START Information shown

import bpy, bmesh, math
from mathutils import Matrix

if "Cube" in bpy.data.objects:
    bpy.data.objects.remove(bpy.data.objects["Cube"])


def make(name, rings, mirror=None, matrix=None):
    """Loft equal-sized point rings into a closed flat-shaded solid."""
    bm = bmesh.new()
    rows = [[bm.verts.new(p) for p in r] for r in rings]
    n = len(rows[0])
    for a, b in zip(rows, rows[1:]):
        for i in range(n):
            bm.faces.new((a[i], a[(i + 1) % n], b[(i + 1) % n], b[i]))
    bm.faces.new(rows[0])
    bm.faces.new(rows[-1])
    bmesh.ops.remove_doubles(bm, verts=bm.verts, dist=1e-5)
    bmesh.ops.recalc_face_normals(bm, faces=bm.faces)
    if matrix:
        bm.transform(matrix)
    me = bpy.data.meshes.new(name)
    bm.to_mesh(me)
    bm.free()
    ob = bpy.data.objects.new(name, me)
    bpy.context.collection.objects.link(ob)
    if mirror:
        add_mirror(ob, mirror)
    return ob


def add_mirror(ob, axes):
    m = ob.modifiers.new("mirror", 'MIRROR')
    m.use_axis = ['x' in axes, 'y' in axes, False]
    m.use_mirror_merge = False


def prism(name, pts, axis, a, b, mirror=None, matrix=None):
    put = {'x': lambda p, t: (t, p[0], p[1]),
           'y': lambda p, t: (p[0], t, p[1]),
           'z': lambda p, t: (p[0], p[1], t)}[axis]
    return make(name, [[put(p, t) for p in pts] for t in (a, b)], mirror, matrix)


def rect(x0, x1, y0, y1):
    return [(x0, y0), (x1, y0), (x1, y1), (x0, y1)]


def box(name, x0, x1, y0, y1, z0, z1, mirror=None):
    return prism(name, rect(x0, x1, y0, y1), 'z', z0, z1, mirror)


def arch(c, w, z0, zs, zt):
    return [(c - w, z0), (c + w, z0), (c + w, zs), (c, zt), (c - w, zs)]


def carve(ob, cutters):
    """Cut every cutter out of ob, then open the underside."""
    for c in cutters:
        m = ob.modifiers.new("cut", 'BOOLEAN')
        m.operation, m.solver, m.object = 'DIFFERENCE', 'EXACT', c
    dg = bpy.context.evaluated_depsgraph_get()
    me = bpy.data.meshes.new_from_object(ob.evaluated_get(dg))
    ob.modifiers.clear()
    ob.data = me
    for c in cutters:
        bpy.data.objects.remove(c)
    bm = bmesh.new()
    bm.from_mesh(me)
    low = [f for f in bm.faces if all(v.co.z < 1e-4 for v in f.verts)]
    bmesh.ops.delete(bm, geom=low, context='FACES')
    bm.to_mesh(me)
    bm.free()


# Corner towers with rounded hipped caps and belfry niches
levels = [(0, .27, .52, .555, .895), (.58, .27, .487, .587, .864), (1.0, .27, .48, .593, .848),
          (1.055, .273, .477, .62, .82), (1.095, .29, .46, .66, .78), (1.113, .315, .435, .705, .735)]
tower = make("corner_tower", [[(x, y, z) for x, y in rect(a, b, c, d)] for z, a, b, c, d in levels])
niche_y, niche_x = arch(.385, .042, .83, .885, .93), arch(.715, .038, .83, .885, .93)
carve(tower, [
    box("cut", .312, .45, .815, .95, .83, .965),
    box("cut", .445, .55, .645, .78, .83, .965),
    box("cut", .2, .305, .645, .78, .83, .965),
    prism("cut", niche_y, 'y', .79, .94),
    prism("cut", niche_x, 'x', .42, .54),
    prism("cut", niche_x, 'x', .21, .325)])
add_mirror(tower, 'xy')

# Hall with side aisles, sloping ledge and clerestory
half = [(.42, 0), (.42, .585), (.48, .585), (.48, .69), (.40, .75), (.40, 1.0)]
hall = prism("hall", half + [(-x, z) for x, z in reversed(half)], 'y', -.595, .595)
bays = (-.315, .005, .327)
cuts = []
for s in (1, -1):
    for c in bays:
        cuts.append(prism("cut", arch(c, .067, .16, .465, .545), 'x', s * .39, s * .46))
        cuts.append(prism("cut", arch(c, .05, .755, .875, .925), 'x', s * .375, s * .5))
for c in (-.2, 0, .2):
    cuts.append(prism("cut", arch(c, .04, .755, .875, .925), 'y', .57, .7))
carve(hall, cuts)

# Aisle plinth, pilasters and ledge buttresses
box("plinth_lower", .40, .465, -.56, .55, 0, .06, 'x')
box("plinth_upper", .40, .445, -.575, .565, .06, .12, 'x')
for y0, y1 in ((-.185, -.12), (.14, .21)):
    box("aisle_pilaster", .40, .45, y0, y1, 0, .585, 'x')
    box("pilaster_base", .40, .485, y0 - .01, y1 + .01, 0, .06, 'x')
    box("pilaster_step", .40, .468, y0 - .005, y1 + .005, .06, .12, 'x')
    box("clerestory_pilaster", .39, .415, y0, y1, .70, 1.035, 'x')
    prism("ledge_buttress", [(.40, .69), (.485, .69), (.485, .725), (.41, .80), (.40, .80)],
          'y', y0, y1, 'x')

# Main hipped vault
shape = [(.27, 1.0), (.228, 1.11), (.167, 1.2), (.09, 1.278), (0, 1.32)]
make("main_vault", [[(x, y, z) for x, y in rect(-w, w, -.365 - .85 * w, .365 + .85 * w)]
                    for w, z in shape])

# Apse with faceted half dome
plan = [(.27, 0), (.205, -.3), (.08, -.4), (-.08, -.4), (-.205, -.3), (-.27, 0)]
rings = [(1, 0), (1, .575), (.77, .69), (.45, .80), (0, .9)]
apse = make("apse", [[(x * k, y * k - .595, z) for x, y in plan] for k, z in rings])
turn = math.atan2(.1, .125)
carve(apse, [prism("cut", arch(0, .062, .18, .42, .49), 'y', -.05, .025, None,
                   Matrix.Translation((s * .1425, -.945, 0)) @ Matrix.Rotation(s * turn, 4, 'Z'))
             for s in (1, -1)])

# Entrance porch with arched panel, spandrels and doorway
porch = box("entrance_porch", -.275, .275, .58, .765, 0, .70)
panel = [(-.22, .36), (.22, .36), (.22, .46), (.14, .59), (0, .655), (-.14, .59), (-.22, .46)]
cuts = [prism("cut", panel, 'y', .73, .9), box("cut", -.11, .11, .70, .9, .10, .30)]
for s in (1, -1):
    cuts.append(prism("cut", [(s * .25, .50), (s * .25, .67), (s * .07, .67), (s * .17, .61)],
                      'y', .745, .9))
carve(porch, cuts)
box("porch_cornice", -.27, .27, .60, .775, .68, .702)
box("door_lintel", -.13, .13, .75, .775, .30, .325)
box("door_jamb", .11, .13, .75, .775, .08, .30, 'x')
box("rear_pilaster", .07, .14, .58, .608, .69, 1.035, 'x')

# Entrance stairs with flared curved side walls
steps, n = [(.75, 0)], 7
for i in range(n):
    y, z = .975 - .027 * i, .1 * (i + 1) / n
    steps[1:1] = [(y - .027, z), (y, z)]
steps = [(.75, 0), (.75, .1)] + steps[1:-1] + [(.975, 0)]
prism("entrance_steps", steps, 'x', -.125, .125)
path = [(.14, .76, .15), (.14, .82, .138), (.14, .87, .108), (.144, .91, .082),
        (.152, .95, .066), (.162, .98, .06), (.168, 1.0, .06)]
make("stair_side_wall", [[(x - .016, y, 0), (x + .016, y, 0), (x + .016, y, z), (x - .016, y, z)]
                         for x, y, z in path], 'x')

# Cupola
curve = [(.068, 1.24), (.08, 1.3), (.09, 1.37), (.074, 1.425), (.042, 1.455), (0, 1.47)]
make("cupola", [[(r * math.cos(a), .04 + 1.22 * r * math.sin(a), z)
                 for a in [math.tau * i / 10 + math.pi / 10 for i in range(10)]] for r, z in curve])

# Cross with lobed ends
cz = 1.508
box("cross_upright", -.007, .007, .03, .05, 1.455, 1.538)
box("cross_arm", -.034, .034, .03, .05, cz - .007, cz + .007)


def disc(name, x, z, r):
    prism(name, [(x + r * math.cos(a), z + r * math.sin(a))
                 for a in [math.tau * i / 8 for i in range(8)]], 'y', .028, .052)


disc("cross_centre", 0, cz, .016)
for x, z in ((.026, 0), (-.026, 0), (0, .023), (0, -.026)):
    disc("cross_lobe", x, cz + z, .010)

END Information shown
START Information shown

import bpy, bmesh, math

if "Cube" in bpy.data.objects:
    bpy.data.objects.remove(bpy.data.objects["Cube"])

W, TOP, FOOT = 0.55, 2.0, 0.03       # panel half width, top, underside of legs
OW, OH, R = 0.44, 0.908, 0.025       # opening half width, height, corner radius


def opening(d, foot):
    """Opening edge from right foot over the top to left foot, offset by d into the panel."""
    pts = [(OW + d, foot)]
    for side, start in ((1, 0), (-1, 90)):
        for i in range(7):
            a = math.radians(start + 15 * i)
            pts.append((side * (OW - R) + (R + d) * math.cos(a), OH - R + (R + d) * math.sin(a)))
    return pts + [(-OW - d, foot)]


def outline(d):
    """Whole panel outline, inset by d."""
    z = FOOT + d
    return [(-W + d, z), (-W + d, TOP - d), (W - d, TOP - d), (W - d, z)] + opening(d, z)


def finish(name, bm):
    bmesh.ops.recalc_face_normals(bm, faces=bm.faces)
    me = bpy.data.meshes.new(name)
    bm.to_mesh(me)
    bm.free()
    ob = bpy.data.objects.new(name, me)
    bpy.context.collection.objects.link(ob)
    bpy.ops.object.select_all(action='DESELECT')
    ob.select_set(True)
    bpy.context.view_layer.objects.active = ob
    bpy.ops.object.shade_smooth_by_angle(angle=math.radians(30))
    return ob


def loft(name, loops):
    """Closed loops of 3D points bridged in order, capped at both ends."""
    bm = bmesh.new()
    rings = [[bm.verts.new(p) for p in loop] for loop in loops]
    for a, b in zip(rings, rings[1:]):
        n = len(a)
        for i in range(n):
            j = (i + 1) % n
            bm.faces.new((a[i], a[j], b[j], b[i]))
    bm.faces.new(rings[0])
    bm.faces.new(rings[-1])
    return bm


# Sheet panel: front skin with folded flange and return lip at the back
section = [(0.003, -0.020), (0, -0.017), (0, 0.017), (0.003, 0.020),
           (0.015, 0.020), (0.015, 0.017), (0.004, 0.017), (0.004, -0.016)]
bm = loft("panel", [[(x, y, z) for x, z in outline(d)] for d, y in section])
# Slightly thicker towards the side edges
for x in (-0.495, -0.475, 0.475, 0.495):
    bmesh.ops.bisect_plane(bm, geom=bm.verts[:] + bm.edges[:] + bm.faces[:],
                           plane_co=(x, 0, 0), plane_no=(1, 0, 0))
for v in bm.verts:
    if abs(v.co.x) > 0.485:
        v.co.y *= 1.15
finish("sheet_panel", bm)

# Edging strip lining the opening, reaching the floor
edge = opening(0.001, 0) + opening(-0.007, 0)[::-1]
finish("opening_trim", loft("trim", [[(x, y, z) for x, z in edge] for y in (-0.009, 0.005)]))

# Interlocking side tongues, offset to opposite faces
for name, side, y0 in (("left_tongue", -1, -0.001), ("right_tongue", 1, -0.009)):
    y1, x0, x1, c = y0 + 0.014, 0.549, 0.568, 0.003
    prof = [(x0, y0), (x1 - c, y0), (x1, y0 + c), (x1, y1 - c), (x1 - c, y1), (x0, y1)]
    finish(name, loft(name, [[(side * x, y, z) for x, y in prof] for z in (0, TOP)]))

END Information shown

The problem:
What you return should be exactly the lines above, starting at the one with "bm.transform(matrix)" and ending at the one with "m.use_axis = ['x'", and nothing else.

Solution to this task:
        bm.transform(matrix)
    me = bpy.data.meshes.new(name)
    bm.to_mesh(me)
    bm.free()
    ob = bpy.data.objects.new(name, me)
    bpy.context.collection.objects.link(ob)
    if mirror:
        add_mirror(ob, mirror)
    return ob


def add_mirror(ob, axes):
    m = ob.modifiers.new("mirror", 'MIRROR')
    m.use_axis = ['x' in axes, 'y' in axes, False]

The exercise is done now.